EXTRACTED MATERIAL:
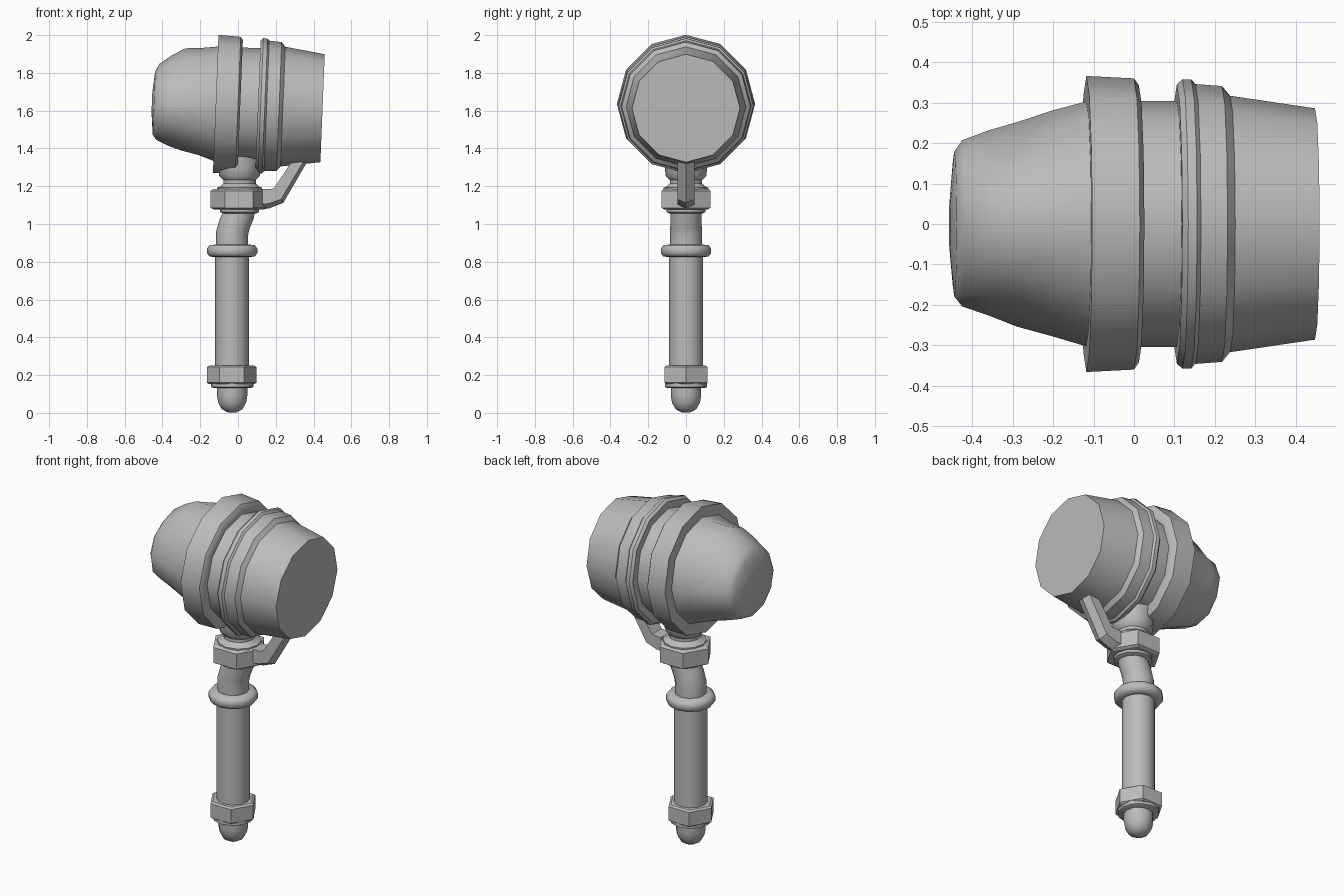
import bpy, bmesh, math, random
from mathutils import Matrix, Vector

random.seed(4)
if "Cube" in bpy.data.objects:
    bpy.data.objects.remove(bpy.data.objects["Cube"])

GREY = (0.5, 0.5, 0.5, 1)
metal = bpy.data.materials.new("plain_grey")
metal.use_nodes = True
metal.diffuse_color = GREY
metal.node_tree.nodes["Principled BSDF"].inputs["Base Color"].default_value = GREY


def finish(name, bm, matrix, angle=40):
    """Turn a bmesh into a shaded, coloured object."""
    bmesh.ops.recalc_face_normals(bm, faces=bm.faces)
    mesh = bpy.data.meshes.new(name)
    bm.to_mesh(mesh)
    bm.free()
    mesh.materials.append(metal)
    mesh.transform(matrix)
    obj = bpy.data.objects.new(name, mesh)
    bpy.context.collection.objects.link(obj)
    bpy.ops.object.select_all(action="DESELECT")
    obj.select_set(True)
    bpy.context.view_layer.objects.active = obj
    bpy.ops.object.shade_smooth_by_angle(angle=math.radians(angle))
    return obj


def skin(rings):
    """Join rings of points with quads and close both ends."""
    bm = bmesh.new()
    loops = [[bm.verts.new(p) for p in ring] for ring in rings]
    n = len(loops[0])
    for a, b in zip(loops, loops[1:]):
        for i in range(n):
            j = (i + 1) % n
            bm.faces.new((a[i], a[j], b[j], b[i]))
    bm.faces.new(loops[0])
    bm.faces.new(loops[-1])
    return bm


def turned(name, profile, matrix, sides=12, warp=None, angle=40):
    """Solid of revolution about local z; profile holds (radius, height)."""
    rings = []
    for r, h in profile:
        ring = []
        for i in range(sides):
            a = math.tau * i / sides
            rr = r + (warp(a, h) if warp else 0)
            ring.append((rr * math.cos(a), rr * math.sin(a), h))
        rings.append(ring)
    return finish(name, skin(rings), matrix, angle)


def upright(x):
    return Matrix.Translation((x, 0, 0))


# Hammer head: local z runs along the slightly drooping head axis
head = (Matrix.Translation((0, 0, 1.631)) @ Matrix.Rotation(math.radians(2.3), 4, "Y")
        @ Matrix.Rotation(math.pi / 2, 4, "Y"))

turned("head_core", [(0.304, -0.1), (0.304, 0.13)], head)
turned("head_band", [(0.3, -0.118), (0.366, -0.118), (0.36, 0.0),
                     (0.343, 0.012), (0.3, 0.012)], head)
turned("striking_face", [(0.3, 0.106), (0.345, 0.106), (0.358, 0.12), (0.357, 0.142),
                         (0.346, 0.152), (0.341, 0.218), (0.317, 0.238),
                         (0.286, 0.448)], head)


# Battered rear end: raised crown with dents on the upper flanks
def battered(a, h):
    up = -math.cos(a)
    middle = max(0, 1 - abs(h + 0.29) / 0.14)
    crown = 0.038 * middle * max(0, up) ** 4
    dent = 0.03 * middle * max(0, 1 - abs(up - 0.5) / 0.4)
    worn = -0.014 * max(0, up) if h < -0.38 else 0
    return crown - dent + worn + random.uniform(-0.005, 0.005) * (h < -0.15)


turned("battered_rear", [(0.305, -0.11), (0.277, -0.2), (0.25, -0.29), (0.228, -0.36),
                         (0.207, -0.425), (0.178, -0.445), (0.06, -0.456)],
       head, warp=battered, angle=50)

# Lower handle
grip = upright(-0.031)
turned("pommel_cap", [(0.022, 0.002), (0.055, 0.02), (0.074, 0.055), (0.08, 0.09),
                      (0.08, 0.14)], grip, angle=50)
turned("pommel_washer", [(0.1, 0.132), (0.112, 0.138), (0.112, 0.165)], grip)
turned("grip", [(0.09, 0.2), (0.09, 0.85)], grip)
turned("grip_ring", [(0.09, 0.825), (0.12, 0.828), (0.133, 0.845), (0.133, 0.87),
                     (0.12, 0.888), (0.08, 0.892)], grip, angle=60)


# Hexagonal nuts with chamfered ends
def nut(name, x, radius, low, high):
    turned(name, [(radius * 0.9, low), (radius, low + 0.008), (radius, high - 0.008),
                  (radius * 0.9, high)], upright(x), sides=6, angle=20)


nut("pommel_nut", -0.033, 0.132, 0.152, 0.25)
nut("collar_nut", 0.005, 0.15, 1.078, 1.184)

# Bent pipe between the grip and the collar
bend = [(-0.031, 0.87, 0.085, 0), (-0.031, 0.95, 0.085, 8), (-0.018, 1.0, 0.083, 20),
        (0.004, 1.05, 0.082, 14), (0.012, 1.1, 0.082, 0)]
rings = []
for x, z, r, tilt in bend:
    turn = Matrix.Translation((x, 0, z)) @ Matrix.Rotation(math.radians(tilt), 4, "Y")
    rings.append([turn @ Vector((r * math.cos(a), r * math.sin(a), 0))
                  for a in (math.tau * i / 12 for i in range(12))])
finish("bent_pipe", skin(rings), Matrix())

# Collar washer and flared neck under the head
collar = upright(0.008)
turned("collar_washer", [(0.085, 1.055), (0.103, 1.063), (0.103, 1.09)], collar)
turned("flared_neck", [(0.118, 1.17), (0.118, 1.192), (0.1, 1.2), (0.086, 1.215),
                       (0.086, 1.232), (0.108, 1.255), (0.112, 1.3), (0.125, 1.4)],
       collar)

# Ridged strut bracing the head from the collar
stations = [((0.13, 1.078), (0.13, 1.185)), ((0.165, 1.083), (0.16, 1.185)),
            ((0.24, 1.112), (0.19, 1.188)), ((0.39, 1.37), (0.31, 1.37))]
rings = []
for outer, inner in stations:
    out, inn = Vector((outer[0], 0, outer[1])), Vector((inner[0], 0, inner[1]))
    shoulder = out.lerp(inn, 0.25)
    side = Vector((0, 0.045, 0))
    rings.append([out, shoulder + side, inn + side, inn - side, shoulder - side])
finish("brace_strut", skin(rings), Matrix(), angle=25)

EXERCISE PROMPT:
Each record should be quoted exactly, with the images omitted.

TASK RESULT:
import bpy, bmesh, math, random
from mathutils import Matrix, Vector

random.seed(4)
if "Cube" in bpy.data.objects:
    bpy.data.objects.remove(bpy.data.objects["Cube"])

GREY = (0.5, 0.5, 0.5, 1)
metal = bpy.data.materials.new("plain_grey")
metal.use_nodes = True
metal.diffuse_color = GREY
metal.node_tree.nodes["Principled BSDF"].inputs["Base Color"].default_value = GREY


def finish(name, bm, matrix, angle=40):
    """Turn a bmesh into a shaded, coloured object."""
    bmesh.ops.recalc_face_normals(bm, faces=bm.faces)
    mesh = bpy.data.meshes.new(name)
    bm.to_mesh(mesh)
    bm.free()
    mesh.materials.append(metal)
    mesh.transform(matrix)
    obj = bpy.data.objects.new(name, mesh)
    bpy.context.collection.objects.link(obj)
    bpy.ops.object.select_all(action="DESELECT")
    obj.select_set(True)
    bpy.context.view_layer.objects.active = obj
    bpy.ops.object.shade_smooth_by_angle(angle=math.radians(angle))
    return obj


def skin(rings):
    """Join rings of points with quads and close both ends."""
    bm = bmesh.new()
    loops = [[bm.verts.new(p) for p in ring] for ring in rings]
    n = len(loops[0])
    for a, b in zip(loops, loops[1:]):
        for i in range(n):
            j = (i + 1) % n
            bm.faces.new((a[i], a[j], b[j], b[i]))
    bm.faces.new(loops[0])
    bm.faces.new(loops[-1])
    return bm


def turned(name, profile, matrix, sides=12, warp=None, angle=40):
    """Solid of revolution about local z; profile holds (radius, height)."""
    rings = []
    for r, h in profile:
        ring = []
        for i in range(sides):
            a = math.tau * i / sides
            rr = r + (warp(a, h) if warp else 0)
            ring.append((rr * math.cos(a), rr * math.sin(a), h))
        rings.append(ring)
    return finish(name, skin(rings), matrix, angle)


def upright(x):
    return Matrix.Translation((x, 0, 0))


# Hammer head: local z runs along the slightly drooping head axis
head = (Matrix.Translation((0, 0, 1.631)) @ Matrix.Rotation(math.radians(2.3), 4, "Y")
        @ Matrix.Rotation(math.pi / 2, 4, "Y"))

turned("head_core", [(0.304, -0.1), (0.304, 0.13)], head)
turned("head_band", [(0.3, -0.118), (0.366, -0.118), (0.36, 0.0),
                     (0.343, 0.012), (0.3, 0.012)], head)
turned("striking_face", [(0.3, 0.106), (0.345, 0.106), (0.358, 0.12), (0.357, 0.142),
                         (0.346, 0.152), (0.341, 0.218), (0.317, 0.238),
                         (0.286, 0.448)], head)


# Battered rear end: raised crown with dents on the upper flanks
def battered(a, h):
    up = -math.cos(a)
    middle = max(0, 1 - abs(h + 0.29) / 0.14)
    crown = 0.038 * middle * max(0, up) ** 4
    dent = 0.03 * middle * max(0, 1 - abs(up - 0.5) / 0.4)
    worn = -0.014 * max(0, up) if h < -0.38 else 0
    return crown - dent + worn + random.uniform(-0.005, 0.005) * (h < -0.15)


turned("battered_rear", [(0.305, -0.11), (0.277, -0.2), (0.25, -0.29), (0.228, -0.36),
                         (0.207, -0.425), (0.178, -0.445), (0.06, -0.456)],
       head, warp=battered, angle=50)

# Lower handle
grip = upright(-0.031)
turned("pommel_cap", [(0.022, 0.002), (0.055, 0.02), (0.074, 0.055), (0.08, 0.09),
                      (0.08, 0.14)], grip, angle=50)
turned("pommel_washer", [(0.1, 0.132), (0.112, 0.138), (0.112, 0.165)], grip)
turned("grip", [(0.09, 0.2), (0.09, 0.85)], grip)
turned("grip_ring", [(0.09, 0.825), (0.12, 0.828), (0.133, 0.845), (0.133, 0.87),
                     (0.12, 0.888), (0.08, 0.892)], grip, angle=60)


# Hexagonal nuts with chamfered ends
def nut(name, x, radius, low, high):
    turned(name, [(radius * 0.9, low), (radius, low + 0.008), (radius, high - 0.008),
                  (radius * 0.9, high)], upright(x), sides=6, angle=20)


nut("pommel_nut", -0.033, 0.132, 0.152, 0.25)
nut("collar_nut", 0.005, 0.15, 1.078, 1.184)

# Bent pipe between the grip and the collar
bend = [(-0.031, 0.87, 0.085, 0), (-0.031, 0.95, 0.085, 8), (-0.018, 1.0, 0.083, 20),
        (0.004, 1.05, 0.082, 14), (0.012, 1.1, 0.082, 0)]
rings = []
for x, z, r, tilt in bend:
    turn = Matrix.Translation((x, 0, z)) @ Matrix.Rotation(math.radians(tilt), 4, "Y")
    rings.append([turn @ Vector((r * math.cos(a), r * math.sin(a), 0))
                  for a in (math.tau * i / 12 for i in range(12))])
finish("bent_pipe", skin(rings), Matrix())

# Collar washer and flared neck under the head
collar = upright(0.008)
turned("collar_washer", [(0.085, 1.055), (0.103, 1.063), (0.103, 1.09)], collar)
turned("flared_neck", [(0.118, 1.17), (0.118, 1.192), (0.1, 1.2), (0.086, 1.215),
                       (0.086, 1.232), (0.108, 1.255), (0.112, 1.3), (0.125, 1.4)],
       collar)

# Ridged strut bracing the head from the collar
stations = [((0.13, 1.078), (0.13, 1.185)), ((0.165, 1.083), (0.16, 1.185)),
            ((0.24, 1.112), (0.19, 1.188)), ((0.39, 1.37), (0.31, 1.37))]
rings = []
for outer, inner in stations:
    out, inn = Vector((outer[0], 0, outer[1])), Vector((inner[0], 0, inner[1]))
    shoulder = out.lerp(inn, 0.25)
    side = Vector((0, 0.045, 0))
    rings.append([out, shoulder + side, inn + side, inn - side, shoulder - side])
finish("brace_strut", skin(rings), Matrix(), angle=25)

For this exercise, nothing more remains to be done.